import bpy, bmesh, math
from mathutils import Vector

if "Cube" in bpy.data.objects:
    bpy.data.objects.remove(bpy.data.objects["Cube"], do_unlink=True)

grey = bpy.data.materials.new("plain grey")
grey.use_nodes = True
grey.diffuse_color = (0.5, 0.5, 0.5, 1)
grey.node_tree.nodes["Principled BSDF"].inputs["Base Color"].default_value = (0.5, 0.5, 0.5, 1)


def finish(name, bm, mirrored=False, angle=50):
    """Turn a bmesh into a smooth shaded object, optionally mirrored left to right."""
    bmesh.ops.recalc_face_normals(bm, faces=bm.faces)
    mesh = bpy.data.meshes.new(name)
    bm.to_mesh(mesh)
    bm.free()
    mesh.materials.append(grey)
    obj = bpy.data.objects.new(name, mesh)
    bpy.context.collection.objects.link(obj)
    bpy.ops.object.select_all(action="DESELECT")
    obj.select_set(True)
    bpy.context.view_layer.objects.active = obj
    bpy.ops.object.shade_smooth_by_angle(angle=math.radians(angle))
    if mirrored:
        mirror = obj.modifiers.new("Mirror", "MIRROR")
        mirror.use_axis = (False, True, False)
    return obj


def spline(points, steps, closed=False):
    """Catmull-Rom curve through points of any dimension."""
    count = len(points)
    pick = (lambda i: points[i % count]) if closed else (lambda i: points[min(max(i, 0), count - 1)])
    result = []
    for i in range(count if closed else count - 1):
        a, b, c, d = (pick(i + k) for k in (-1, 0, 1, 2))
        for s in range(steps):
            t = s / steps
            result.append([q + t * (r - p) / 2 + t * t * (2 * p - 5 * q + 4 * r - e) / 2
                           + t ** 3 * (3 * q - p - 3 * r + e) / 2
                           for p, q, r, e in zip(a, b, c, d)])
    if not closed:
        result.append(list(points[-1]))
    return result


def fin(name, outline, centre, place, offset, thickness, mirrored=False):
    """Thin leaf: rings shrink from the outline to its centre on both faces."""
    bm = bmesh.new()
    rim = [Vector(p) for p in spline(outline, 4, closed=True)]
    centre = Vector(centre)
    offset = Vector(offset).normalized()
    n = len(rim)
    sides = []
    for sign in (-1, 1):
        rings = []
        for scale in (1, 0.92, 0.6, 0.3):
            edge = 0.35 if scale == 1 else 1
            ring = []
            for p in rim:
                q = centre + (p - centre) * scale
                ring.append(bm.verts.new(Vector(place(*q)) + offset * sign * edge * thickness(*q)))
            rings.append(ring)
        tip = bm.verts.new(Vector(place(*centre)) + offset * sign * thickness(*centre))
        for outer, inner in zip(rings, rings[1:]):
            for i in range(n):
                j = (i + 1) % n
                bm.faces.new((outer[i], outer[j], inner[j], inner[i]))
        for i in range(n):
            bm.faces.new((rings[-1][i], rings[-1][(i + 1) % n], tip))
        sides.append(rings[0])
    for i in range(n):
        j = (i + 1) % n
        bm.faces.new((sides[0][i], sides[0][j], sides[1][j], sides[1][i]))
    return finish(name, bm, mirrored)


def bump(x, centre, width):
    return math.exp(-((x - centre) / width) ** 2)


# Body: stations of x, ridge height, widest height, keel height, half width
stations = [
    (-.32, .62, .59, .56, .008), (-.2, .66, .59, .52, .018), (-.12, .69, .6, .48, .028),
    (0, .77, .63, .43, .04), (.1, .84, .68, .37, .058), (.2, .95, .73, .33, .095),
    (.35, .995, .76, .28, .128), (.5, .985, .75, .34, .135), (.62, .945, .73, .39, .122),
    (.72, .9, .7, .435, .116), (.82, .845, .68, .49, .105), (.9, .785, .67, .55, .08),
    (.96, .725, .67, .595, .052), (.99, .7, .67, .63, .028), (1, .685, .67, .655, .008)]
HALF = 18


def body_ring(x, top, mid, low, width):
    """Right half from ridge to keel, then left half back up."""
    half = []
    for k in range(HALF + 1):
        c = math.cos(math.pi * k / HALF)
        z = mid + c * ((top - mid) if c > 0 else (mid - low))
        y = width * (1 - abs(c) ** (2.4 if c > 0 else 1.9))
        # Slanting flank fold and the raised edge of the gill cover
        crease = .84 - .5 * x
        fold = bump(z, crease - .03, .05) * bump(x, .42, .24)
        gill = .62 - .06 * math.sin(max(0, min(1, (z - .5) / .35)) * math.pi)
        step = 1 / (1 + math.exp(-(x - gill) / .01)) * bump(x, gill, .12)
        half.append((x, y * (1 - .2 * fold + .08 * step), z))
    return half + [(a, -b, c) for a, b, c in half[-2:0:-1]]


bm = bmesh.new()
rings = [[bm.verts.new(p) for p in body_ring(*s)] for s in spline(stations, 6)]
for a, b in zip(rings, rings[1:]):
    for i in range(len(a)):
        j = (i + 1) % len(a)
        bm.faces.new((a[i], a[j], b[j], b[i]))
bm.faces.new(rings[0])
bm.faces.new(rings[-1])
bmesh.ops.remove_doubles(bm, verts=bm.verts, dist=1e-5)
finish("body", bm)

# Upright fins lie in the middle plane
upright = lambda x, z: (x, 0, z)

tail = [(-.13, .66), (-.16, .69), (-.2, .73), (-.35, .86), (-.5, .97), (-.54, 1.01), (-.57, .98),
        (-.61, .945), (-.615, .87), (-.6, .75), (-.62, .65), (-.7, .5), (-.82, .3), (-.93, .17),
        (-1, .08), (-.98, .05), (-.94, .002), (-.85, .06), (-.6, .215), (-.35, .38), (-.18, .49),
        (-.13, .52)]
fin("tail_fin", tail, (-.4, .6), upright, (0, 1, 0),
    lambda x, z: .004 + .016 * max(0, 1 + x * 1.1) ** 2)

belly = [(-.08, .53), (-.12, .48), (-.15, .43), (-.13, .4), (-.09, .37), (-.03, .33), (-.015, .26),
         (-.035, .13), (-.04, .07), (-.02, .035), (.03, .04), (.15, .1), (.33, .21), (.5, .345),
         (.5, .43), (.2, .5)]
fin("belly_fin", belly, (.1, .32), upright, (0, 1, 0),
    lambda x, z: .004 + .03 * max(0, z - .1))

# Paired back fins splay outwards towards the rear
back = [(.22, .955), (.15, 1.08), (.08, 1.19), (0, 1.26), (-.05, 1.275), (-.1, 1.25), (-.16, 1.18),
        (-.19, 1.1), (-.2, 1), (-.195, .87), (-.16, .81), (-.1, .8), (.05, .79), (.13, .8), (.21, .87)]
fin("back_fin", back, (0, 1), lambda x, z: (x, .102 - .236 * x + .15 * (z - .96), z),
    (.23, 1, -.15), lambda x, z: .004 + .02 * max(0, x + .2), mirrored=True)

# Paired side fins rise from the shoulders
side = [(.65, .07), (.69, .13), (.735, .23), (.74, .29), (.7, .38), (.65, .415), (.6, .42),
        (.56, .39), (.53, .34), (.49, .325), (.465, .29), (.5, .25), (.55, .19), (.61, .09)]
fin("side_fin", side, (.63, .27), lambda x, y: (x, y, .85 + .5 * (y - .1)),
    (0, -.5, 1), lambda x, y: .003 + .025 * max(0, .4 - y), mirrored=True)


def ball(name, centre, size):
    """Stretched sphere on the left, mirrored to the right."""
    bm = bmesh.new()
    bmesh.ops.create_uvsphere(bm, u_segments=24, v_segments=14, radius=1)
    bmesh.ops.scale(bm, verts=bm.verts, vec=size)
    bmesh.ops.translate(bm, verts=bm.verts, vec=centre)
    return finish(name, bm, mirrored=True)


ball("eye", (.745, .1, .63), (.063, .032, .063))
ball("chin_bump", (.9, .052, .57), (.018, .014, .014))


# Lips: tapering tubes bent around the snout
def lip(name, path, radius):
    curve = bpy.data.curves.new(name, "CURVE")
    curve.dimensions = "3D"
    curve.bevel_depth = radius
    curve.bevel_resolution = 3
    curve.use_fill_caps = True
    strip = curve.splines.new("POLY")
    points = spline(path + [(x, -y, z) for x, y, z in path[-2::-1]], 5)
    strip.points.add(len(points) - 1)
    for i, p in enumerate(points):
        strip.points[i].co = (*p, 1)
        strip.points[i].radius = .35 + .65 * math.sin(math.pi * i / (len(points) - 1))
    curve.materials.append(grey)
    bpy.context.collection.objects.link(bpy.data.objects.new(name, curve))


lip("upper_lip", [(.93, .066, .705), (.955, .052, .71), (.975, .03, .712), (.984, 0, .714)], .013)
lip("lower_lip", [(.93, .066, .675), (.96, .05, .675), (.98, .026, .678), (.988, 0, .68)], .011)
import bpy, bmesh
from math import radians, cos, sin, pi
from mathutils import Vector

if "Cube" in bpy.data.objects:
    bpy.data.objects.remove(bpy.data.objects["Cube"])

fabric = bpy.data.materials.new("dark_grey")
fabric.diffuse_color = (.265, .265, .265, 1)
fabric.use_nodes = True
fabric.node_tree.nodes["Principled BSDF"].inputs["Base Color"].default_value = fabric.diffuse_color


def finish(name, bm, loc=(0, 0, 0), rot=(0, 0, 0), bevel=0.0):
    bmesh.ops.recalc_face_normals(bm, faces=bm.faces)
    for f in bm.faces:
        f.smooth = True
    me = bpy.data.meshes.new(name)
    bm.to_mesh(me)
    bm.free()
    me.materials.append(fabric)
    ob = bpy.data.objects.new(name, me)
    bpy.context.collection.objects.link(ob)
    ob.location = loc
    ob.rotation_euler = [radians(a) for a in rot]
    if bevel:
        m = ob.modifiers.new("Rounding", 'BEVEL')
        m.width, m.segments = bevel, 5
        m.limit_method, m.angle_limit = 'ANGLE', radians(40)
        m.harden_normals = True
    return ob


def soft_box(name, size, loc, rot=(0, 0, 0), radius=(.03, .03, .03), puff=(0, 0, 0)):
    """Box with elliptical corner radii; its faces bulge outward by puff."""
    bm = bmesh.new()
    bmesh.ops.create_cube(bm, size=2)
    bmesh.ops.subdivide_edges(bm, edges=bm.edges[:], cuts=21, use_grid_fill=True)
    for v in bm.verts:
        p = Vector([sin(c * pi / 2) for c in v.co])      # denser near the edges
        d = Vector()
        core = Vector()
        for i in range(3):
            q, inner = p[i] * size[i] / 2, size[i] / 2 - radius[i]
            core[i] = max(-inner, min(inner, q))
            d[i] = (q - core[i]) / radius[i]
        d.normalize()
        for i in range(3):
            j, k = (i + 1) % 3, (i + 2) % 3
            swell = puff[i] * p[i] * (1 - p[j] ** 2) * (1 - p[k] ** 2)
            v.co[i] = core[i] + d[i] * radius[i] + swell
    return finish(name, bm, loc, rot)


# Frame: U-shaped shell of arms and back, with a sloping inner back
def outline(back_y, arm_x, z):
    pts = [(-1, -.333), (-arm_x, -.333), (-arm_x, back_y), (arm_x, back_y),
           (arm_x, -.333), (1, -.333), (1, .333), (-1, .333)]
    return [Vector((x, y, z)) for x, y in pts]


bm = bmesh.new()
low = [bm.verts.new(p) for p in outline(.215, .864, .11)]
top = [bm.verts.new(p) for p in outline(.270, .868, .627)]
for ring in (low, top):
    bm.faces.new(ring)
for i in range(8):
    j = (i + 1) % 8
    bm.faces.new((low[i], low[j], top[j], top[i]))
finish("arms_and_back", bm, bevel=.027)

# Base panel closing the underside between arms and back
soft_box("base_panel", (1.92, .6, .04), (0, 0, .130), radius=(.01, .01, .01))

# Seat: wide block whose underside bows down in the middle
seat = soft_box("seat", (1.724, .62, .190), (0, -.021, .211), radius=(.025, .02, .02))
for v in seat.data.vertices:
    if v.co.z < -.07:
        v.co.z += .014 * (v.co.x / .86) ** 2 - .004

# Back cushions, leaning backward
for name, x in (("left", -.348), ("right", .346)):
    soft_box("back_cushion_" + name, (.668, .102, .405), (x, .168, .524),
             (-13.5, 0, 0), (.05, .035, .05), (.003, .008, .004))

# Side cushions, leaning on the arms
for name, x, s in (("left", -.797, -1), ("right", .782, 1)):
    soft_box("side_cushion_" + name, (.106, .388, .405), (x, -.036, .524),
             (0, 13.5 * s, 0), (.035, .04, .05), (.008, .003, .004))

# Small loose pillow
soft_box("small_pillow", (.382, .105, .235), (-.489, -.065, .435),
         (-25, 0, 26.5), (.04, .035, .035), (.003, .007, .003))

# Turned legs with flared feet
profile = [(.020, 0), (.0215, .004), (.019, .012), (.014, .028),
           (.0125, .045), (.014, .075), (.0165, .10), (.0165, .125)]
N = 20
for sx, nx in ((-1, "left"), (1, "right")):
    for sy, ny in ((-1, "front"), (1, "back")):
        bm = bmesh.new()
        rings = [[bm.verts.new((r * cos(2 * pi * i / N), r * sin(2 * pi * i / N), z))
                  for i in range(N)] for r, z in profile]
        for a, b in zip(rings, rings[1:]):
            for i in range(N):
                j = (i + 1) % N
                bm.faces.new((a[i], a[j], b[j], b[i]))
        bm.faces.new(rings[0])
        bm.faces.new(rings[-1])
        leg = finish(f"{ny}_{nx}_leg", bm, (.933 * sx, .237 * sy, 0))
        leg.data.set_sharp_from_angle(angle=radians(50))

▶ [PROBLEM]
For the word "curve", tally the lines of the entries in which it appears and give the total alone.

▶ [ANSWER BOX]
9